It is now accepted by many economists that these behavioural biases that plague human decision-making under uncertainty can cause extreme asset price bubbles and subsequent crashes. In parallel with these innovations in the field of behavioural finance, academics have also started to accept that capital market returns are not ‘normally distributed’, but rather characterized by ‘fat-tails.’37 The presence of these fait-tails or so-called ‘black swans’ in asset returns, which suggests that extreme events (such as the 1987 crash or the current credit crunch) can occur with far greater regularity than the predictions of a ‘normal’ distribution, is also consistent with the tendency of investors to irrationally herd in one positive or negative direction, which can perpetuate clusterings of extremely positive or negative outcomes, such as that which we are observing today…

In the presence of highly uncertain prices, institutions are reluctant to lend to one another as they do not have sufficient visibility on the value of the collateral that they will use as security. This propagates potentially enormous problems for the financial system at large as transactions that were previously considered to be nearly risk-free are subject to perceptions of ‘counterparty risk’. This is precisely what happened with Bear Stearns, which on 10 March 2008 reportedly still had US$17 billion in cash. A few days later, the leading US investment bank Goldman Sachs announced to the world that it would no longer serve as a counterparty in Bear Stearns’ transactions. Goldman’s actions shattered confidence in Bear Stearns’ ability to service its obligations and meant that it could no longer raise any short-term debt funding to underwrite its working capital requirements. Once again, the Fed was forced to step in and inject liquidity into a market that had failed: in particular, the Fed took Bear Stearns’ otherwise illiquid and unpriceable assets as security and lent JP Morgan the US$30 billion that it needed to buy Bear Stearns.

It should be clear that market failures and the absence of price discovery suggest that the provision of a minimum level of liquidity can be construed as a ‘public good’. While in practice it is hard for any good to unconditionally satisfy the two key conditions of a public good—namely ‘non-rivalness’ and ‘non-excludability’—many come close to approximating them (eg, the light from a lighthouse, clean air, and market infrastructures). It is well known that markets can fail to produce sufficient quantities of such goods, which is referred to as the ‘public good problem’. As a technical aside, there may be an argument that market liquidity is ‘rival’ but ‘non-excludable’, in which case it may be more appropriately classified as a ‘common pool resource’. In any event, you have similar problems to those found with public goods, albeit that in this case they are known as the ‘tragedy of the commons’."

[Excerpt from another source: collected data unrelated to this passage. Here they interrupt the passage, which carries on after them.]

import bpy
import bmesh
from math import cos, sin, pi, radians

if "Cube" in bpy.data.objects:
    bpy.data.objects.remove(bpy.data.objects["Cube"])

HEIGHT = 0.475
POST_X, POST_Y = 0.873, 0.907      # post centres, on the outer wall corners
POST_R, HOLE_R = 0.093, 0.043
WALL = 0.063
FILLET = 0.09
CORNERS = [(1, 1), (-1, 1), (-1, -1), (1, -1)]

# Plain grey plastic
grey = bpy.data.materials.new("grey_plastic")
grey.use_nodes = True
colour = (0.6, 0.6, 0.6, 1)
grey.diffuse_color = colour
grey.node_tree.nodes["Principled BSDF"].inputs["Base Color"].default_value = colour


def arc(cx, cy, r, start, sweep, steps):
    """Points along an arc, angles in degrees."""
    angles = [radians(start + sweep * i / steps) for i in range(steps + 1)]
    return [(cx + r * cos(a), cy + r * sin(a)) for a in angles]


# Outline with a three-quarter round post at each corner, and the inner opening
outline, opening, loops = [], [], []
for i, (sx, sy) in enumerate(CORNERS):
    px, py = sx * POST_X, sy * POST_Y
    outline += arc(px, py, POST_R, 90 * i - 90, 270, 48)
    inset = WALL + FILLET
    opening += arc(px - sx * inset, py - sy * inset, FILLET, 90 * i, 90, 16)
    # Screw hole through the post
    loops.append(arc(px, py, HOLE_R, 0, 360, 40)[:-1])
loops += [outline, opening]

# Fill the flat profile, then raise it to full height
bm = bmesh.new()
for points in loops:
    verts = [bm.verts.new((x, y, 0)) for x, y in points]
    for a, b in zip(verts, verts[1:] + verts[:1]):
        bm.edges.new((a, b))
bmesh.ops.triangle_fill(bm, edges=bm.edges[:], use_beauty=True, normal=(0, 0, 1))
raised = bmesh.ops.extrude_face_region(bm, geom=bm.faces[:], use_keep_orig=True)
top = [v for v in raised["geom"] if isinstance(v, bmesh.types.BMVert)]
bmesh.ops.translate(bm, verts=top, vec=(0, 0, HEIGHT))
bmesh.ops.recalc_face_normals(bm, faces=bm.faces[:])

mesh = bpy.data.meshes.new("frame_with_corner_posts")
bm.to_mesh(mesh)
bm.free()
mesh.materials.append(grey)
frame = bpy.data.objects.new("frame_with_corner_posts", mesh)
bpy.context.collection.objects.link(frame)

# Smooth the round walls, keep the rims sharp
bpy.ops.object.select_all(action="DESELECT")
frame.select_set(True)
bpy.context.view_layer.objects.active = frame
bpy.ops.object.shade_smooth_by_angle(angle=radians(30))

In his abstract, Tirole similarly observes:

"The recent crisis was characterized by massive illiquidity. This paper reviews what we know and don't know about illiquidity and all its friends: market freezes, fire sales, contagion, and ultimately insolvencies and bailouts. It first explains why liquidity cannot easily be apprehended through a single statistics, and asks whether liquidity should be regulated given that a capital adequacy requirement is already in place. The paper then analyzes market breakdowns due to either adverse selection or shortages of financial muscle, and explains why such breakdowns are endogenous to balance sheet choices and to information acquisition. It then looks at what economics can contribute to the debate on systemic risk and its containment. Finally, the paper takes a macroeconomic perspective, discusses shortages of aggregate liquidity and analyses how market value accounting and capital adequacy should react to asset prices. It concludes with a topical form of liquidity provision, monetary bailouts and recapitalizations, and analyses optimal combinations thereof; it stresses the need for macro-prudential policies."